• **Brief**
State the count of lines below in which the word "range" appears, and add nothing.

• **Given data**
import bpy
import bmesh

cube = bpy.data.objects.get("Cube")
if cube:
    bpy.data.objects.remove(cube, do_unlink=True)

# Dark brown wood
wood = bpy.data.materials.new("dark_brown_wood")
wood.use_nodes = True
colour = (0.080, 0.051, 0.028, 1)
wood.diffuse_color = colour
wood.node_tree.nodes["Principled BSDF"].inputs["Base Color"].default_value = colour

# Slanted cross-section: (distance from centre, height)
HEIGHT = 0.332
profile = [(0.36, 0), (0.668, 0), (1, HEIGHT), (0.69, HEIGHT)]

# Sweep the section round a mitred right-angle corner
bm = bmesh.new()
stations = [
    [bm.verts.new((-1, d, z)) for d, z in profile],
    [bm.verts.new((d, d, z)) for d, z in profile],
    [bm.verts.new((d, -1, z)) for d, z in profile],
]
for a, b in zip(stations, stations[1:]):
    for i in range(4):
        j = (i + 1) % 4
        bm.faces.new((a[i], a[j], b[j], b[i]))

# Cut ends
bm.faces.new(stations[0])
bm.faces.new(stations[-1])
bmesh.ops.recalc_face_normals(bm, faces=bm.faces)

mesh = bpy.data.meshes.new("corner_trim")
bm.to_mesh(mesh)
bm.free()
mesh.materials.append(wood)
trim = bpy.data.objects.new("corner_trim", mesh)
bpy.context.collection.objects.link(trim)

* * *

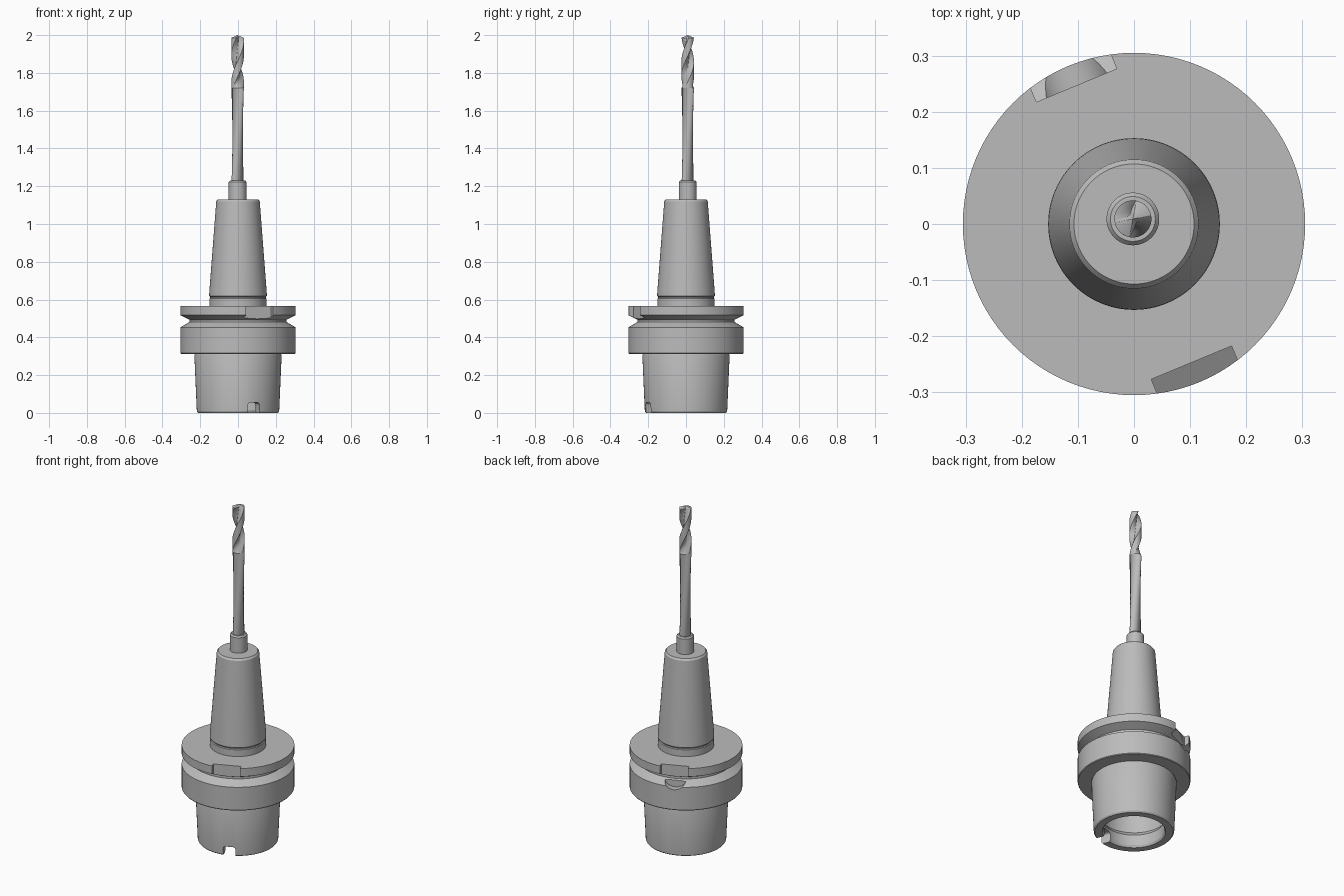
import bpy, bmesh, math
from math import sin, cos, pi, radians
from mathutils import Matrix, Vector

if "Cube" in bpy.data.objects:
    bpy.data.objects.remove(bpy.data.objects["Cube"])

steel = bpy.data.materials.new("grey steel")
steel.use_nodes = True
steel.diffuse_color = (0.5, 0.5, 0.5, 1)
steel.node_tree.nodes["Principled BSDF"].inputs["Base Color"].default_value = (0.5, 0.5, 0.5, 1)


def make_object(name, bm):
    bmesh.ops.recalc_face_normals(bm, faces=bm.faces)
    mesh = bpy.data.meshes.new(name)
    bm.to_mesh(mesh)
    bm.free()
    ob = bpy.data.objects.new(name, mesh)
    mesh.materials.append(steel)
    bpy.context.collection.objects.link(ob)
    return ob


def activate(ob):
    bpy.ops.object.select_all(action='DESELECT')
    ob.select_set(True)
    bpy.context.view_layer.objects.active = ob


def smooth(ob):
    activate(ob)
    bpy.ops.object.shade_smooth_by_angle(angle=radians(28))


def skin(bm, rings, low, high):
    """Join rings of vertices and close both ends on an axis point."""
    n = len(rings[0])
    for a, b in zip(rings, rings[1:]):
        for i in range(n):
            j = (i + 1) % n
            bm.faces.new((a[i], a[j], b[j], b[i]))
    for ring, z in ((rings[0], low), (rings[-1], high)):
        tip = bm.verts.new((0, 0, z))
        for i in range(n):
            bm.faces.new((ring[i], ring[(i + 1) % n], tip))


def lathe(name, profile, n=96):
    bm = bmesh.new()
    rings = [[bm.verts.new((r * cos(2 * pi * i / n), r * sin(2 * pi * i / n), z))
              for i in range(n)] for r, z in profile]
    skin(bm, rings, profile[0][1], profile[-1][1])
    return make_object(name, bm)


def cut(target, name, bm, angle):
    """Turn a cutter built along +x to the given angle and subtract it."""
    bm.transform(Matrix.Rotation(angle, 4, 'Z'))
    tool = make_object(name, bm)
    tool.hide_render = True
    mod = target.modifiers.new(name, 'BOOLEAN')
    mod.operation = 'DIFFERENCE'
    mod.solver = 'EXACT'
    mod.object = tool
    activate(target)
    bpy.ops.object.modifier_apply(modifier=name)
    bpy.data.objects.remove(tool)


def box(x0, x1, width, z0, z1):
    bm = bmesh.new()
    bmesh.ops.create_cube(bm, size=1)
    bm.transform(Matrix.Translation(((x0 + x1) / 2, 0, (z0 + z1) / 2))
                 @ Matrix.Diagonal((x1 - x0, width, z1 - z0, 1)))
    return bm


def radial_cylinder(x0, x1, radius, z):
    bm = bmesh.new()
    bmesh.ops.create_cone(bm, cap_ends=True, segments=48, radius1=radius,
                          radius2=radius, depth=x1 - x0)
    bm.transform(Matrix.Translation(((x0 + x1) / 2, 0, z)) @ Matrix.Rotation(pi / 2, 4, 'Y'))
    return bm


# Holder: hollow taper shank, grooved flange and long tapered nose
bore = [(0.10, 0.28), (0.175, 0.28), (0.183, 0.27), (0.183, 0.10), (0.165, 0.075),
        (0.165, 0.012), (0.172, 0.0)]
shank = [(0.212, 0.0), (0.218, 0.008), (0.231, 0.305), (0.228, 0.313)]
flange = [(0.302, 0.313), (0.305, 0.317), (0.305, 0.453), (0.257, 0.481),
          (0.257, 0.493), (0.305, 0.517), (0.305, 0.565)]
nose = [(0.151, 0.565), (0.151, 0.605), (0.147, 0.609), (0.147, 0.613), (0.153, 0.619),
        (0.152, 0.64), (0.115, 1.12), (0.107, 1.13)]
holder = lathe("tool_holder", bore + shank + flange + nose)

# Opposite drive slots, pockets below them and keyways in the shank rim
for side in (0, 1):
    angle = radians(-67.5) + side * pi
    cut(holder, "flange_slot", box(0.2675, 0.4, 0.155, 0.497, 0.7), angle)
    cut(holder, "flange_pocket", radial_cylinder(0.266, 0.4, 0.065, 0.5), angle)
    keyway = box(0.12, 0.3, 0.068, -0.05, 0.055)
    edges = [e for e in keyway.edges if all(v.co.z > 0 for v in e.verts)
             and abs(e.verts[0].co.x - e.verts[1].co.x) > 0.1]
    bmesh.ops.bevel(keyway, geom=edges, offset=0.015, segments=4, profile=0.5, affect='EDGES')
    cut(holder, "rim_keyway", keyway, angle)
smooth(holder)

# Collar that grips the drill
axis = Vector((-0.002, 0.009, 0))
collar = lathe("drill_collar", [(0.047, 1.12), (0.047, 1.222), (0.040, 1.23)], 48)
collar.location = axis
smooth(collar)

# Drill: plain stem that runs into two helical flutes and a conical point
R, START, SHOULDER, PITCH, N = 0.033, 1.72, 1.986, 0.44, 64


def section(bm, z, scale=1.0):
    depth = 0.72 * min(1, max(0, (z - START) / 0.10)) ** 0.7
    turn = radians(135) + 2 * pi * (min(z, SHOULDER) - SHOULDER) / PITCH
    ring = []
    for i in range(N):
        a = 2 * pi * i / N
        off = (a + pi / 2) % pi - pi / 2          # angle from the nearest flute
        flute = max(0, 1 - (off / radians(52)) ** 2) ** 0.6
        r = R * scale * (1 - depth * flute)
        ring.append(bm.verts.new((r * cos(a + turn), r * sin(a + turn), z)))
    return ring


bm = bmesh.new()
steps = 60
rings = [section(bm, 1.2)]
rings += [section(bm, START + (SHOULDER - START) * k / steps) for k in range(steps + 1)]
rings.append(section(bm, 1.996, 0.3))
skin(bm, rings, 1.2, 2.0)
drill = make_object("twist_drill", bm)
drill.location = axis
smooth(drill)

• **Response below**
6